Would you please output, word for word, the span of the listing below that opens on the line containing "end = FACE - 0.02" and closes on the line containing "bpy.ops.object.shade_smooth_by_angle(angle=radians(30))"? Include both ends and nothing more.

*** Block opens ***

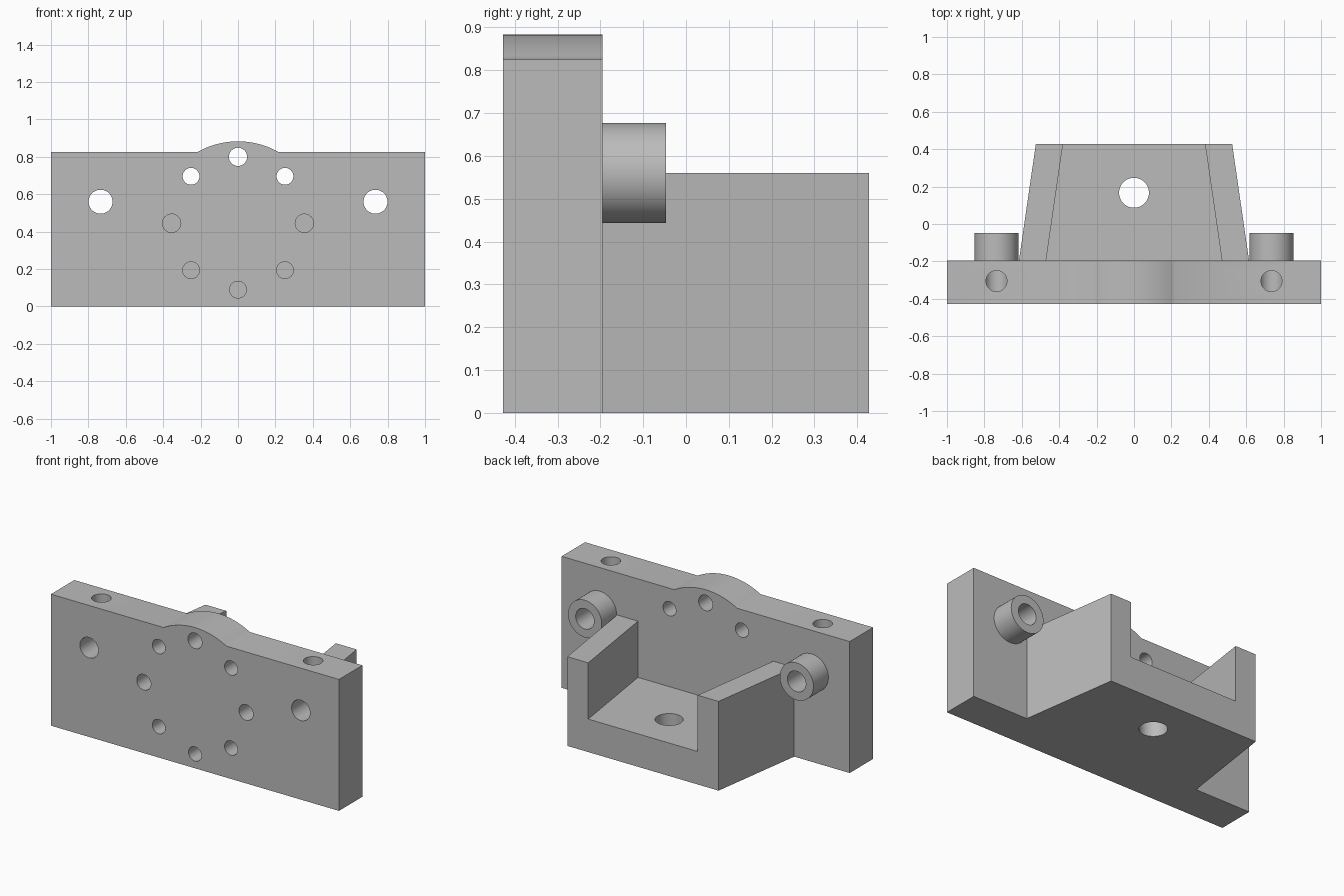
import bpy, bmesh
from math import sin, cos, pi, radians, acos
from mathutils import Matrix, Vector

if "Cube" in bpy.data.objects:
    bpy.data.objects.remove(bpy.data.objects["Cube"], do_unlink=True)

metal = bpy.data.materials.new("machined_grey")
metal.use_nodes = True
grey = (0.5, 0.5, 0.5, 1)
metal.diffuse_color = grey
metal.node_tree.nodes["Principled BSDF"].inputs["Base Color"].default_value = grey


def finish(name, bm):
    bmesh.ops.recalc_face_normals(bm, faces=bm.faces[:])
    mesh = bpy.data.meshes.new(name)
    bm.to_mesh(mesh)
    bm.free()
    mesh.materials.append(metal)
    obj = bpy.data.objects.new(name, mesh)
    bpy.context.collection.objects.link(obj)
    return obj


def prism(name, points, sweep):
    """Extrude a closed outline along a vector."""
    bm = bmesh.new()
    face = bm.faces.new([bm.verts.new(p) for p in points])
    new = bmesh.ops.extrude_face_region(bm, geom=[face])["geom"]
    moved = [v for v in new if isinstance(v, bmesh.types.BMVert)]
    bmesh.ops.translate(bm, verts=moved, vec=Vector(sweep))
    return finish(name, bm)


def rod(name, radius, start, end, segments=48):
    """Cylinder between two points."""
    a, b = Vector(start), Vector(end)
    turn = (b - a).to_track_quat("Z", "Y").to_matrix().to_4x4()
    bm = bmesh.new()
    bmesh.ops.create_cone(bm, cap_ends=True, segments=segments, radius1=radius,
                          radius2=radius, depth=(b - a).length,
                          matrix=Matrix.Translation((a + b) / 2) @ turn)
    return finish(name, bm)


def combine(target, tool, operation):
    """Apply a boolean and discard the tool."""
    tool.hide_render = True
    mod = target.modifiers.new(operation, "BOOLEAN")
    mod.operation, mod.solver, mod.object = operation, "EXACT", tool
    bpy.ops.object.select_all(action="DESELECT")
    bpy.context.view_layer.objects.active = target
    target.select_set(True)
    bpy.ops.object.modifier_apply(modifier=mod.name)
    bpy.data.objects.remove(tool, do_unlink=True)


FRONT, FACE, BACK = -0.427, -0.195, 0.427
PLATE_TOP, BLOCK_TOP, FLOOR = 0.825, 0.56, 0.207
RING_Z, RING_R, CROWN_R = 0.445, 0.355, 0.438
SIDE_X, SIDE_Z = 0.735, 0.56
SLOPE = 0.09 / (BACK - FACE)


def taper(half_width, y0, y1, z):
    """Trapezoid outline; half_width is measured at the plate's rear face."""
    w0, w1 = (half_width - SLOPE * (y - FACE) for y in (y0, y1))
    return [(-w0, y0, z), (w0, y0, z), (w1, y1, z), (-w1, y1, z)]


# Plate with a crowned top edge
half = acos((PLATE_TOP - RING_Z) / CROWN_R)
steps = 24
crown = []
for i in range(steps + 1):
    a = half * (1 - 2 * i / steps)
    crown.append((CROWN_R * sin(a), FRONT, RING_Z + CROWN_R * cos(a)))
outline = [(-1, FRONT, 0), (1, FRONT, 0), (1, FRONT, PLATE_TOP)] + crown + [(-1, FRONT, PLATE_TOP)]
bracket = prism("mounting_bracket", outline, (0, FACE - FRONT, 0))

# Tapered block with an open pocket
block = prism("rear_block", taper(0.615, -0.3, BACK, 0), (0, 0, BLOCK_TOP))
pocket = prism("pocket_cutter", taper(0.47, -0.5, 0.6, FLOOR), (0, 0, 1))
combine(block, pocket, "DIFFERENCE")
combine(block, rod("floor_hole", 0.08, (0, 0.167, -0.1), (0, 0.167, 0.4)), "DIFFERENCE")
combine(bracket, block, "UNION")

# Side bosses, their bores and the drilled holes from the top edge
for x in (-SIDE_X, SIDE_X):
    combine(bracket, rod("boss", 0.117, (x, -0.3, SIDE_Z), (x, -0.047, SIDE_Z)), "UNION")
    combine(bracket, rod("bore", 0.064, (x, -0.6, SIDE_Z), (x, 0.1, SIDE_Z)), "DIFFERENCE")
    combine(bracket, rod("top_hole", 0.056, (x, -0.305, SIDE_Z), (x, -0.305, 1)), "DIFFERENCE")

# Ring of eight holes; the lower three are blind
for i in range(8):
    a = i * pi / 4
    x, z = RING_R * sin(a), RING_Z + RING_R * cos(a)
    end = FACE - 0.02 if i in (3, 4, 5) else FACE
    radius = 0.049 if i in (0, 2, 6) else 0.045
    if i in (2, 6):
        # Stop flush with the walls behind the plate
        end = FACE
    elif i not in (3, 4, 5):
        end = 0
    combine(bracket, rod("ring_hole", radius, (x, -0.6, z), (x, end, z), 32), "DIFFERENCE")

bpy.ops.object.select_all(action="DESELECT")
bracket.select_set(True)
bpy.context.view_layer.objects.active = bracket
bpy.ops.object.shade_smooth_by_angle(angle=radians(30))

*** Block closes ***
*** Block opens ***

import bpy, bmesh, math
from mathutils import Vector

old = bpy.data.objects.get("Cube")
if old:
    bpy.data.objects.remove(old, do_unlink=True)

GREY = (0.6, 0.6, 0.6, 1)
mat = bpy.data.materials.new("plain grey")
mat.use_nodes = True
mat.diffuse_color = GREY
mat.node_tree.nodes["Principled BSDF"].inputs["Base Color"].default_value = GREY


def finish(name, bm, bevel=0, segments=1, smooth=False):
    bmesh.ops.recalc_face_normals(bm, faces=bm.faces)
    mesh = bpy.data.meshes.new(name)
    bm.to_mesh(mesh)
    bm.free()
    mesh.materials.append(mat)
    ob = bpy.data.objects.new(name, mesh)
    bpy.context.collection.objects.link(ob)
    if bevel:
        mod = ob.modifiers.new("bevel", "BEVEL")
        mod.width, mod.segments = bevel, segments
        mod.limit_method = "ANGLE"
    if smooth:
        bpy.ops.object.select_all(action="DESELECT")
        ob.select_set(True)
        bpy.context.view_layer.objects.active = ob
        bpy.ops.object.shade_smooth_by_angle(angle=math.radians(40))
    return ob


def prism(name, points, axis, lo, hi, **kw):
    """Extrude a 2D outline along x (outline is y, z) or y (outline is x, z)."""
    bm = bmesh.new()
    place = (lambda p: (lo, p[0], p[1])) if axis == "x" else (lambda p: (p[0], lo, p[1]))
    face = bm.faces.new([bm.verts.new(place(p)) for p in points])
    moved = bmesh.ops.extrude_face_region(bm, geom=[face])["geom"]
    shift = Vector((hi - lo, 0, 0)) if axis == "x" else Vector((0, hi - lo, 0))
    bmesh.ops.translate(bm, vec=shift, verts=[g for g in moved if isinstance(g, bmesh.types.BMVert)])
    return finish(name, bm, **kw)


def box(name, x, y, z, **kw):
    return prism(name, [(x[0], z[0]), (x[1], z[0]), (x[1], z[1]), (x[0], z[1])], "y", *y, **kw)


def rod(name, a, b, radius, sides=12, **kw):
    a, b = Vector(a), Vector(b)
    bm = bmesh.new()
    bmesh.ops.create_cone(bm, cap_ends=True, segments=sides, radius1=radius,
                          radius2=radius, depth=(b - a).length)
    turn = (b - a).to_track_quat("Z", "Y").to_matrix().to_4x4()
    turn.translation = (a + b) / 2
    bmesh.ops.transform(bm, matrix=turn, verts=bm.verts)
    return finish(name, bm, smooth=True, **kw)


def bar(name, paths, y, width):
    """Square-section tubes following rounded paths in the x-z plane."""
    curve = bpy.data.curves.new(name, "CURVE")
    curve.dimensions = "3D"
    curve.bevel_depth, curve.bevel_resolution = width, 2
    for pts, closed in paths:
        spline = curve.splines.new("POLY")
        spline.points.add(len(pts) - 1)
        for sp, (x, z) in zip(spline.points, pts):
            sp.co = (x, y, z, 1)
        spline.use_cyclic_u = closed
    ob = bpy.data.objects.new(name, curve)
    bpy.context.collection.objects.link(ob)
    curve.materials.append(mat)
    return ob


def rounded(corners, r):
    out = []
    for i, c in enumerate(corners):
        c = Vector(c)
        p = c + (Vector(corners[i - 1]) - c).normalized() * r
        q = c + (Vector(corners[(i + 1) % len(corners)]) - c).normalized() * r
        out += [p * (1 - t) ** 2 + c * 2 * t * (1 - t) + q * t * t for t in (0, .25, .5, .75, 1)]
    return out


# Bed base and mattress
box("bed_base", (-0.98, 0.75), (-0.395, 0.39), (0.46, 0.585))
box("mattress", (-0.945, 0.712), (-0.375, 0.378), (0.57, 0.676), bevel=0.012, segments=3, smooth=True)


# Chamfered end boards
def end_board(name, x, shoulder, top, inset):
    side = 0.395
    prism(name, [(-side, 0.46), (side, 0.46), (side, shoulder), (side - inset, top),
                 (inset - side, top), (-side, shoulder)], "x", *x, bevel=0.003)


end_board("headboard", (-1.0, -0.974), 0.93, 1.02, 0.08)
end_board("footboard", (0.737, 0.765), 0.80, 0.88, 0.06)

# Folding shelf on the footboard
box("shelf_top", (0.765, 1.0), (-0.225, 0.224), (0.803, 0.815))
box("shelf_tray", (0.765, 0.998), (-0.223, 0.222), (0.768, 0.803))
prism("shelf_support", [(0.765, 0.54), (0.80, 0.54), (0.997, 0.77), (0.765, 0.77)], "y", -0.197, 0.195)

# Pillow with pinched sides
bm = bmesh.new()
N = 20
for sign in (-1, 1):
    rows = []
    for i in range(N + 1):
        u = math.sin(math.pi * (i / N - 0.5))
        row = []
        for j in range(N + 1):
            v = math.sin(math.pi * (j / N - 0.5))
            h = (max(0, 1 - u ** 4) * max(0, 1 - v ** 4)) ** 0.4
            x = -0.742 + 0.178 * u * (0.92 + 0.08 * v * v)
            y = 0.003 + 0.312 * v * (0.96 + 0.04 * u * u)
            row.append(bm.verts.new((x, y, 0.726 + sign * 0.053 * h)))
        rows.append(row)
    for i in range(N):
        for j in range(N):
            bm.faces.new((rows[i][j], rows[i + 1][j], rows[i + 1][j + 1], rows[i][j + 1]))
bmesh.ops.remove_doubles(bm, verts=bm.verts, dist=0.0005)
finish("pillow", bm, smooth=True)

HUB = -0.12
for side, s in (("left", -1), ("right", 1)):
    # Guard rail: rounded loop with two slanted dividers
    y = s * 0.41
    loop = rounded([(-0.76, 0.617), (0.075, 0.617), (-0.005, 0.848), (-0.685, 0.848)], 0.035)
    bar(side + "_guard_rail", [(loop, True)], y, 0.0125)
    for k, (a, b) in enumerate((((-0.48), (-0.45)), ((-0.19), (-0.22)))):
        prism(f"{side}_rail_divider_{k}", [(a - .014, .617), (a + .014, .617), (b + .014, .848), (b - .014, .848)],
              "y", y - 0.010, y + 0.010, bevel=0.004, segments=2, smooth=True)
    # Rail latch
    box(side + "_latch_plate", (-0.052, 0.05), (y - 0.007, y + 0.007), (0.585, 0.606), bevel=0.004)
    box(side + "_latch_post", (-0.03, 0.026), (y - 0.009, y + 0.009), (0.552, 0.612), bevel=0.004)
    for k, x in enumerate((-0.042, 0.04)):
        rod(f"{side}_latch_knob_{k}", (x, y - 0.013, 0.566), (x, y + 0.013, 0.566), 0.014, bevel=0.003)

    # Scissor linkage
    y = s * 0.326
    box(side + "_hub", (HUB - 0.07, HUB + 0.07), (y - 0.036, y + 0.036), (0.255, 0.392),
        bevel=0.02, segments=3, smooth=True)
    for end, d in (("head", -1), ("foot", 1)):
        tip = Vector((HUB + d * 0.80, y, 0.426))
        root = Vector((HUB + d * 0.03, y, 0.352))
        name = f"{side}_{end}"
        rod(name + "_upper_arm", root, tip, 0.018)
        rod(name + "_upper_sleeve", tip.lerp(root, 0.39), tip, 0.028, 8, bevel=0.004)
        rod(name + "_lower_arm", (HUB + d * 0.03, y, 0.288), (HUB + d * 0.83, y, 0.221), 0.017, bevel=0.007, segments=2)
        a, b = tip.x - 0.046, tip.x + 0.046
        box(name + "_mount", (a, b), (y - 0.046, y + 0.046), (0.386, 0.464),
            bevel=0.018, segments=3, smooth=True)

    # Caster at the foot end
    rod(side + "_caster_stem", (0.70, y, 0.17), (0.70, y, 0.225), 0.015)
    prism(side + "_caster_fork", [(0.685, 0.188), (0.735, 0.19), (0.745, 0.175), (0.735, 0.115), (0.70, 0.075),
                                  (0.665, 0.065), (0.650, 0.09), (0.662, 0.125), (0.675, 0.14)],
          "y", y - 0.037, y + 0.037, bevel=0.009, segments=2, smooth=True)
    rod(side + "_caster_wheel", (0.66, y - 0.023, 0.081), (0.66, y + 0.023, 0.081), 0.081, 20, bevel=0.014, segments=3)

*** Block closes ***

### RESPONSE FOR THIS EXERCISE
    end = FACE - 0.02 if i in (3, 4, 5) else FACE
    radius = 0.049 if i in (0, 2, 6) else 0.045
    if i in (2, 6):
        # Stop flush with the walls behind the plate
        end = FACE
    elif i not in (3, 4, 5):
        end = 0
    combine(bracket, rod("ring_hole", radius, (x, -0.6, z), (x, end, z), 32), "DIFFERENCE")

bpy.ops.object.select_all(action="DESELECT")
bracket.select_set(True)
bpy.context.view_layer.objects.active = bracket
bpy.ops.object.shade_smooth_by_angle(angle=radians(30))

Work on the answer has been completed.